> **Work to be completed**: In full and exactly, please return the records, but keep out the pictures.

....

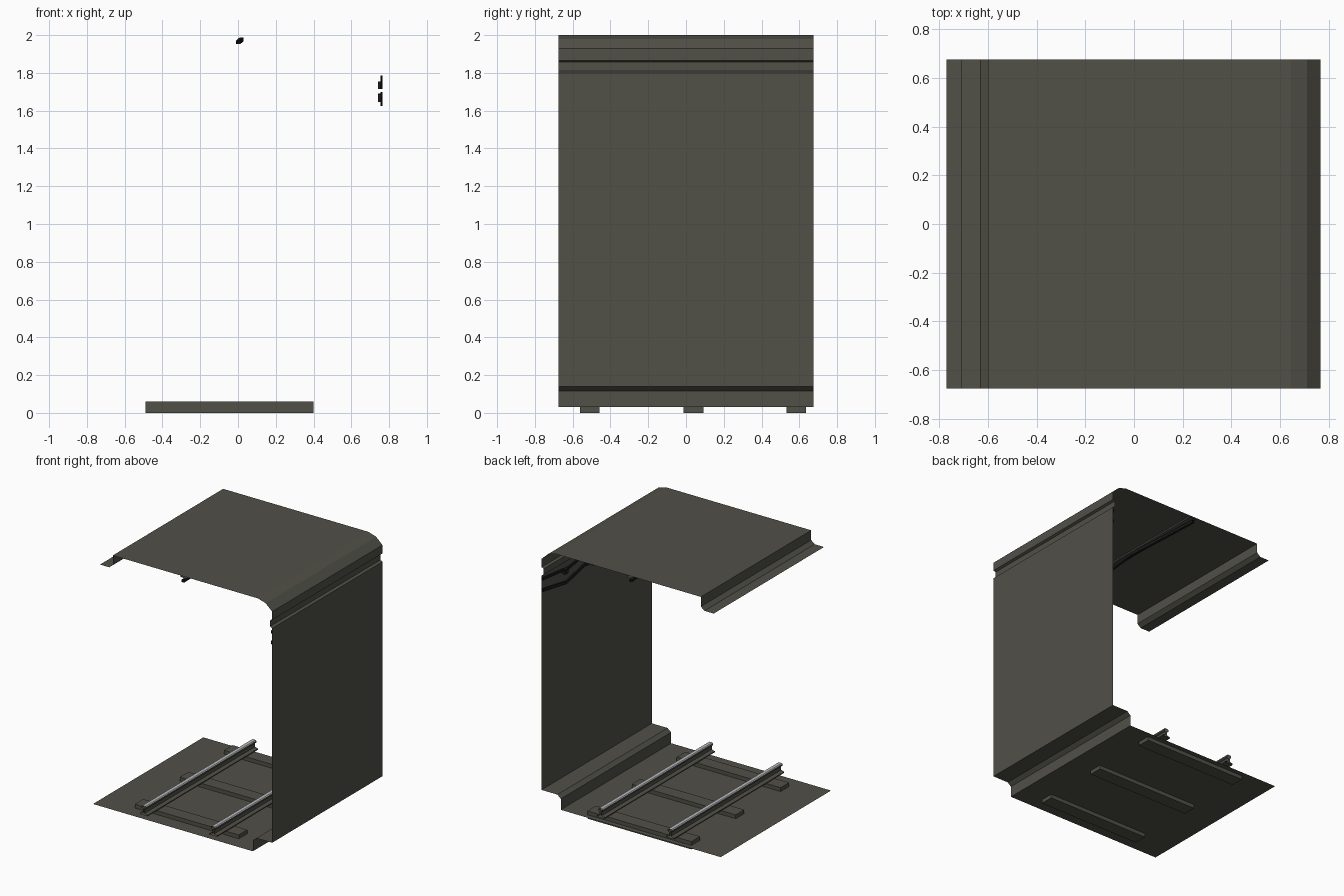
import bpy, bmesh

if "Cube" in bpy.data.objects:
    bpy.data.objects.remove(bpy.data.objects["Cube"])

HALF = 0.675  # half the tunnel length along y


def material(name, rgb):
    m = bpy.data.materials.new(name)
    m.diffuse_color = (*rgb, 1)
    m.use_nodes = True
    m.node_tree.nodes["Principled BSDF"].inputs["Base Color"].default_value = m.diffuse_color
    return m


CONCRETE = material("olive grey concrete", (0.082, 0.08, 0.064))
STEEL = material("polished steel", (0.48, 0.49, 0.50))
BLACK = material("black rubber", (0.012, 0.012, 0.012))


def finish(name, bm, *mats):
    me = bpy.data.meshes.new(name)
    bm.to_mesh(me)
    bm.free()
    for m in mats:
        me.materials.append(m)
    ob = bpy.data.objects.new(name, me)
    bpy.context.collection.objects.link(ob)
    return ob


def sweep(name, section, path, mats, closed=False):
    """Sweep an xz section along path points (dx, y, dz); ends stay open."""
    bm = bmesh.new()
    rings = [[bm.verts.new((x + dx, y, z + dz)) for x, z in section]
             for dx, y, dz in path]
    n = len(section)
    for a, b in zip(rings, rings[1:]):
        for i in range(n if closed else n - 1):
            j = (i + 1) % n
            bm.faces.new((a[i], a[j], b[j], b[i]))
    bm.normal_update()
    return finish(name, bm, *mats)


def box(name, x, y, z, mat):
    bm = bmesh.new()
    bmesh.ops.create_cube(bm, size=1)
    for v in bm.verts:
        v.co = [r[0] if c < 0 else r[1] for c, r in zip(v.co, (x, y, z))]
    return finish(name, bm, mat)


STRAIGHT = [(0, -HALF, 0), (0, HALF, 0)]

# Tunnel shell: floor, kerb ledge, grooved wall, rounded corner, ceiling, lip
shell = [(-0.77, 0.03), (0.60, 0.03), (0.60, 0.115), (0.63, 0.14), (0.765, 0.14),
         (0.765, 1.80), (0.747, 1.81), (0.747, 1.857), (0.765, 1.865),
         (0.765, 1.93), (0.71, 1.98), (0.645, 2.0), (-0.60, 2.0),
         (-0.60, 1.925), (-0.63, 1.90), (-0.71, 1.90)]
sweep("tunnel_shell", shell, STRAIGHT, [CONCRETE])

# Sleepers
for i, y in enumerate((-0.51, 0.04, 0.583)):
    box(f"sleeper_{i + 1}", (-0.49, 0.40), (y - 0.052, y + 0.052), (0, 0.06), CONCRETE)

# Rails: I-shaped section, polished on the running surface
half_rail = [(0.034, 0.06), (0.034, 0.068), (0.008, 0.076), (0.008, 0.105),
             (0.019, 0.111), (0.019, 0.124), (0.013, 0.13)]
for side, cx in (("left", -0.335), ("right", 0.26)):
    sec = [(cx + x, z) for x, z in half_rail]
    sec += [(cx - x, z) for x, z in reversed(half_rail)]
    rail = sweep(f"{side}_rail", sec, STRAIGHT, [CONCRETE, STEEL], closed=True)
    for f in rail.data.polygons:
        if f.center.z > 0.122:
            f.material_index = 1

# Ceiling conduit channel and the cable under it
sweep("ceiling_channel", [(-0.02, 1.999), (-0.02, 1.988), (0.035, 1.988), (0.035, 1.999)],
      STRAIGHT, [CONCRETE])


def cable(name, w, h, pts):
    sec = [(-w, -h), (w, -h), (w, h), (-w, h)]
    sweep(name, sec, pts, [BLACK], closed=True)


cable("ceiling_cable", 0.01, 0.01,
      [(0.0, -HALF, 1.962), (0.004, -0.3, 1.966), (0.02, 0.0, 1.978),
       (0.012, 0.3, 1.97), (0.002, HALF, 1.964)])

# Sagging wall cables
cable("lower_wall_cable", 0.005, 0.012,
      [(0.759, y, z - 0.012) for y, z in
       ((-HALF, 1.70), (-0.37, 1.677), (-0.16, 1.66), (0.16, 1.70), (0.38, 1.65), (HALF, 1.70))])
cable("upper_wall_cable", 0.005, 0.01,
      [(0.759, y, z - 0.01) for y, z in
       ((-HALF, 1.78), (-0.4, 1.75), (-0.2, 1.737), (0.1, 1.785), (0.36, 1.75), (HALF, 1.785))])

# Cable clips
for i, (y, z) in enumerate(((-0.38, 1.665), (0.05, 1.672), (0.40, 1.735))):
    box(f"cable_clip_{i + 1}", (0.74, 0.764), (y - 0.018, y + 0.018),
        (z - 0.02, z + 0.02), BLACK)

....

> **Response to the exercise**:
import bpy, bmesh

if "Cube" in bpy.data.objects:
    bpy.data.objects.remove(bpy.data.objects["Cube"])

HALF = 0.675  # half the tunnel length along y


def material(name, rgb):
    m = bpy.data.materials.new(name)
    m.diffuse_color = (*rgb, 1)
    m.use_nodes = True
    m.node_tree.nodes["Principled BSDF"].inputs["Base Color"].default_value = m.diffuse_color
    return m


CONCRETE = material("olive grey concrete", (0.082, 0.08, 0.064))
STEEL = material("polished steel", (0.48, 0.49, 0.50))
BLACK = material("black rubber", (0.012, 0.012, 0.012))


def finish(name, bm, *mats):
    me = bpy.data.meshes.new(name)
    bm.to_mesh(me)
    bm.free()
    for m in mats:
        me.materials.append(m)
    ob = bpy.data.objects.new(name, me)
    bpy.context.collection.objects.link(ob)
    return ob


def sweep(name, section, path, mats, closed=False):
    """Sweep an xz section along path points (dx, y, dz); ends stay open."""
    bm = bmesh.new()
    rings = [[bm.verts.new((x + dx, y, z + dz)) for x, z in section]
             for dx, y, dz in path]
    n = len(section)
    for a, b in zip(rings, rings[1:]):
        for i in range(n if closed else n - 1):
            j = (i + 1) % n
            bm.faces.new((a[i], a[j], b[j], b[i]))
    bm.normal_update()
    return finish(name, bm, *mats)


def box(name, x, y, z, mat):
    bm = bmesh.new()
    bmesh.ops.create_cube(bm, size=1)
    for v in bm.verts:
        v.co = [r[0] if c < 0 else r[1] for c, r in zip(v.co, (x, y, z))]
    return finish(name, bm, mat)


STRAIGHT = [(0, -HALF, 0), (0, HALF, 0)]

# Tunnel shell: floor, kerb ledge, grooved wall, rounded corner, ceiling, lip
shell = [(-0.77, 0.03), (0.60, 0.03), (0.60, 0.115), (0.63, 0.14), (0.765, 0.14),
         (0.765, 1.80), (0.747, 1.81), (0.747, 1.857), (0.765, 1.865),
         (0.765, 1.93), (0.71, 1.98), (0.645, 2.0), (-0.60, 2.0),
         (-0.60, 1.925), (-0.63, 1.90), (-0.71, 1.90)]
sweep("tunnel_shell", shell, STRAIGHT, [CONCRETE])

# Sleepers
for i, y in enumerate((-0.51, 0.04, 0.583)):
    box(f"sleeper_{i + 1}", (-0.49, 0.40), (y - 0.052, y + 0.052), (0, 0.06), CONCRETE)

# Rails: I-shaped section, polished on the running surface
half_rail = [(0.034, 0.06), (0.034, 0.068), (0.008, 0.076), (0.008, 0.105),
             (0.019, 0.111), (0.019, 0.124), (0.013, 0.13)]
for side, cx in (("left", -0.335), ("right", 0.26)):
    sec = [(cx + x, z) for x, z in half_rail]
    sec += [(cx - x, z) for x, z in reversed(half_rail)]
    rail = sweep(f"{side}_rail", sec, STRAIGHT, [CONCRETE, STEEL], closed=True)
    for f in rail.data.polygons:
        if f.center.z > 0.122:
            f.material_index = 1

# Ceiling conduit channel and the cable under it
sweep("ceiling_channel", [(-0.02, 1.999), (-0.02, 1.988), (0.035, 1.988), (0.035, 1.999)],
      STRAIGHT, [CONCRETE])


def cable(name, w, h, pts):
    sec = [(-w, -h), (w, -h), (w, h), (-w, h)]
    sweep(name, sec, pts, [BLACK], closed=True)


cable("ceiling_cable", 0.01, 0.01,
      [(0.0, -HALF, 1.962), (0.004, -0.3, 1.966), (0.02, 0.0, 1.978),
       (0.012, 0.3, 1.97), (0.002, HALF, 1.964)])

# Sagging wall cables
cable("lower_wall_cable", 0.005, 0.012,
      [(0.759, y, z - 0.012) for y, z in
       ((-HALF, 1.70), (-0.37, 1.677), (-0.16, 1.66), (0.16, 1.70), (0.38, 1.65), (HALF, 1.70))])
cable("upper_wall_cable", 0.005, 0.01,
      [(0.759, y, z - 0.01) for y, z in
       ((-HALF, 1.78), (-0.4, 1.75), (-0.2, 1.737), (0.1, 1.785), (0.36, 1.75), (HALF, 1.785))])

# Cable clips
for i, (y, z) in enumerate(((-0.38, 1.665), (0.05, 1.672), (0.40, 1.735))):
    box(f"cable_clip_{i + 1}", (0.74, 0.764), (y - 0.018, y + 0.018),
        (z - 0.02, z + 0.02), BLACK)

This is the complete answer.